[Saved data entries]

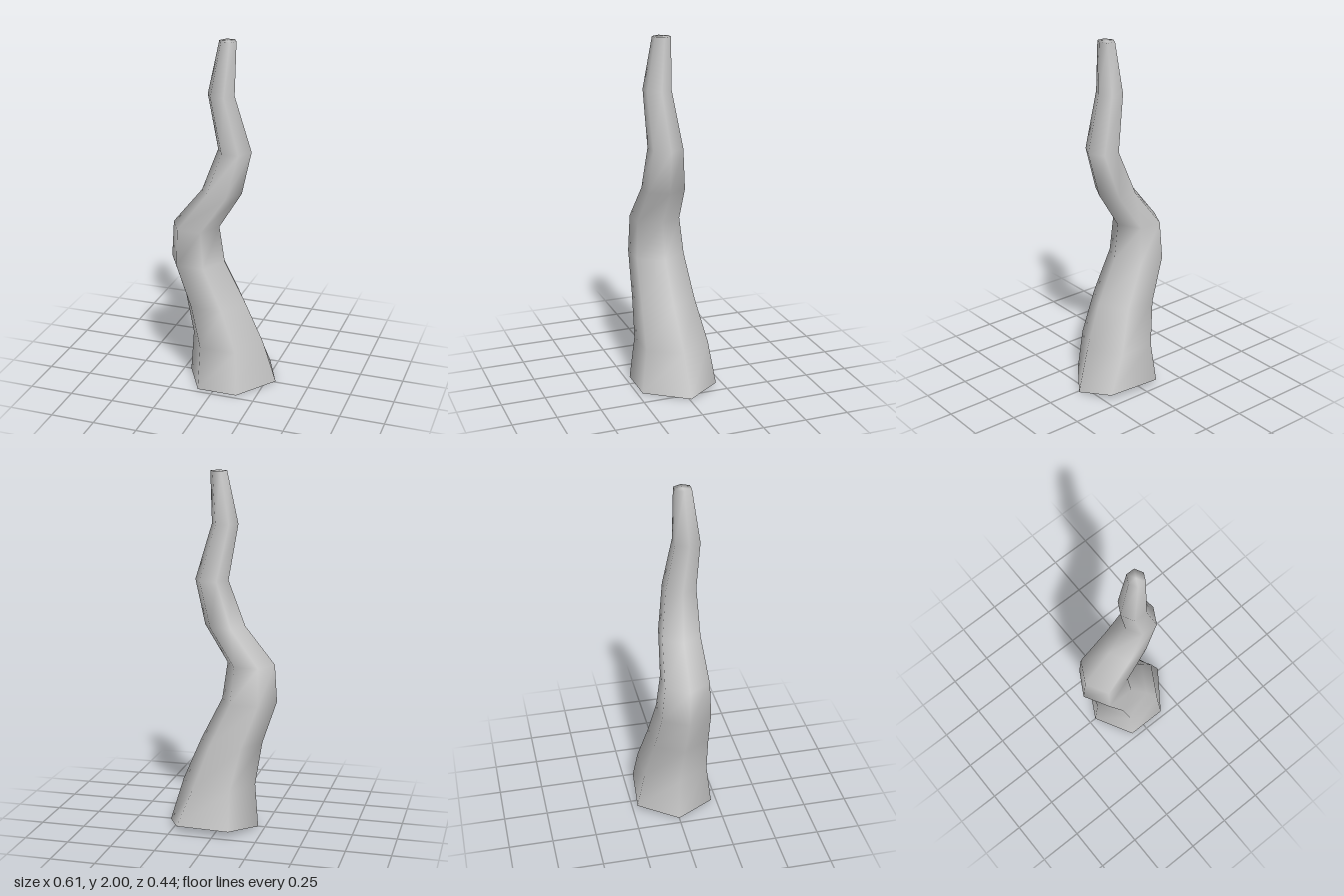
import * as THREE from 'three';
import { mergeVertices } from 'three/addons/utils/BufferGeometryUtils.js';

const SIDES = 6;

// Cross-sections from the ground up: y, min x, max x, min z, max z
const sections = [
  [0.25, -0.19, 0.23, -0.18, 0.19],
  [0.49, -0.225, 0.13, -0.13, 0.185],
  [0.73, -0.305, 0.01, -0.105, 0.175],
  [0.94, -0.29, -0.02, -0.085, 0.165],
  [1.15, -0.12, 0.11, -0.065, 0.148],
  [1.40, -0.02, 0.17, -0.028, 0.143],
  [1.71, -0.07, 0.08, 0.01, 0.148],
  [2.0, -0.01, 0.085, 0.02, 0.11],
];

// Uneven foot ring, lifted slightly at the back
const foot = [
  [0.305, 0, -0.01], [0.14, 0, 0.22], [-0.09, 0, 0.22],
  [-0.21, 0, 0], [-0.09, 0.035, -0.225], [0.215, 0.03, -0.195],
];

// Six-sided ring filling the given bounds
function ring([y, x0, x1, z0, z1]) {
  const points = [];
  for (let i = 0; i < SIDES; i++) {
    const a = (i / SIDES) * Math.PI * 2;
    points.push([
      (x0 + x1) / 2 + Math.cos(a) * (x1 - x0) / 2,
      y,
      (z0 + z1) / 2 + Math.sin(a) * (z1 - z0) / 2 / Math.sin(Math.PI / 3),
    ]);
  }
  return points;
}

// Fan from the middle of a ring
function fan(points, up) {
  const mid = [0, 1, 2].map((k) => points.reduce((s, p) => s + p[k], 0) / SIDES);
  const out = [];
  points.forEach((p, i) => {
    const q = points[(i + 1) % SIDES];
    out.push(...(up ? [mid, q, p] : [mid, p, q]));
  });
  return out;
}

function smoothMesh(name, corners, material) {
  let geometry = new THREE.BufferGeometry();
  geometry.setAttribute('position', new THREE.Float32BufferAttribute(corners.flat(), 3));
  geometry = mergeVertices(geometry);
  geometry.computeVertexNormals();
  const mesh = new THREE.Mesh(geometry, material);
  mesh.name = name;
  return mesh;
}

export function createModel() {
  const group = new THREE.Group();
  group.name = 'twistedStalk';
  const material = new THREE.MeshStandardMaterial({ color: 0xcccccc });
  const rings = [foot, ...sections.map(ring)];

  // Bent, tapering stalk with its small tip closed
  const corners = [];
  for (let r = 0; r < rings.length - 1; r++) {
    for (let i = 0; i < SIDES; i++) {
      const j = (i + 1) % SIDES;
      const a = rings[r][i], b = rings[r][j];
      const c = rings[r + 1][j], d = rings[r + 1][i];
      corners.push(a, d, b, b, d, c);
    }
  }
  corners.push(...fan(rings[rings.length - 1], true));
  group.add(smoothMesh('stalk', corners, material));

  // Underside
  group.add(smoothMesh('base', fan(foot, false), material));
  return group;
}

* **Goal of the exercise**:
An exact copy of every entry above is needed, minus the pictures.

* **Result for this task**:
import * as THREE from 'three';
import { mergeVertices } from 'three/addons/utils/BufferGeometryUtils.js';

const SIDES = 6;

// Cross-sections from the ground up: y, min x, max x, min z, max z
const sections = [
  [0.25, -0.19, 0.23, -0.18, 0.19],
  [0.49, -0.225, 0.13, -0.13, 0.185],
  [0.73, -0.305, 0.01, -0.105, 0.175],
  [0.94, -0.29, -0.02, -0.085, 0.165],
  [1.15, -0.12, 0.11, -0.065, 0.148],
  [1.40, -0.02, 0.17, -0.028, 0.143],
  [1.71, -0.07, 0.08, 0.01, 0.148],
  [2.0, -0.01, 0.085, 0.02, 0.11],
];

// Uneven foot ring, lifted slightly at the back
const foot = [
  [0.305, 0, -0.01], [0.14, 0, 0.22], [-0.09, 0, 0.22],
  [-0.21, 0, 0], [-0.09, 0.035, -0.225], [0.215, 0.03, -0.195],
];

// Six-sided ring filling the given bounds
function ring([y, x0, x1, z0, z1]) {
  const points = [];
  for (let i = 0; i < SIDES; i++) {
    const a = (i / SIDES) * Math.PI * 2;
    points.push([
      (x0 + x1) / 2 + Math.cos(a) * (x1 - x0) / 2,
      y,
      (z0 + z1) / 2 + Math.sin(a) * (z1 - z0) / 2 / Math.sin(Math.PI / 3),
    ]);
  }
  return points;
}

// Fan from the middle of a ring
function fan(points, up) {
  const mid = [0, 1, 2].map((k) => points.reduce((s, p) => s + p[k], 0) / SIDES);
  const out = [];
  points.forEach((p, i) => {
    const q = points[(i + 1) % SIDES];
    out.push(...(up ? [mid, q, p] : [mid, p, q]));
  });
  return out;
}

function smoothMesh(name, corners, material) {
  let geometry = new THREE.BufferGeometry();
  geometry.setAttribute('position', new THREE.Float32BufferAttribute(corners.flat(), 3));
  geometry = mergeVertices(geometry);
  geometry.computeVertexNormals();
  const mesh = new THREE.Mesh(geometry, material);
  mesh.name = name;
  return mesh;
}

export function createModel() {
  const group = new THREE.Group();
  group.name = 'twistedStalk';
  const material = new THREE.MeshStandardMaterial({ color: 0xcccccc });
  const rings = [foot, ...sections.map(ring)];

  // Bent, tapering stalk with its small tip closed
  const corners = [];
  for (let r = 0; r < rings.length - 1; r++) {
    for (let i = 0; i < SIDES; i++) {
      const j = (i + 1) % SIDES;
      const a = rings[r][i], b = rings[r][j];
      const c = rings[r + 1][j], d = rings[r + 1][i];
      corners.push(a, d, b, b, d, c);
    }
  }
  corners.push(...fan(rings[rings.length - 1], true));
  group.add(smoothMesh('stalk', corners, material));

  // Underside
  group.add(smoothMesh('base', fan(foot, false), material));
  return group;
}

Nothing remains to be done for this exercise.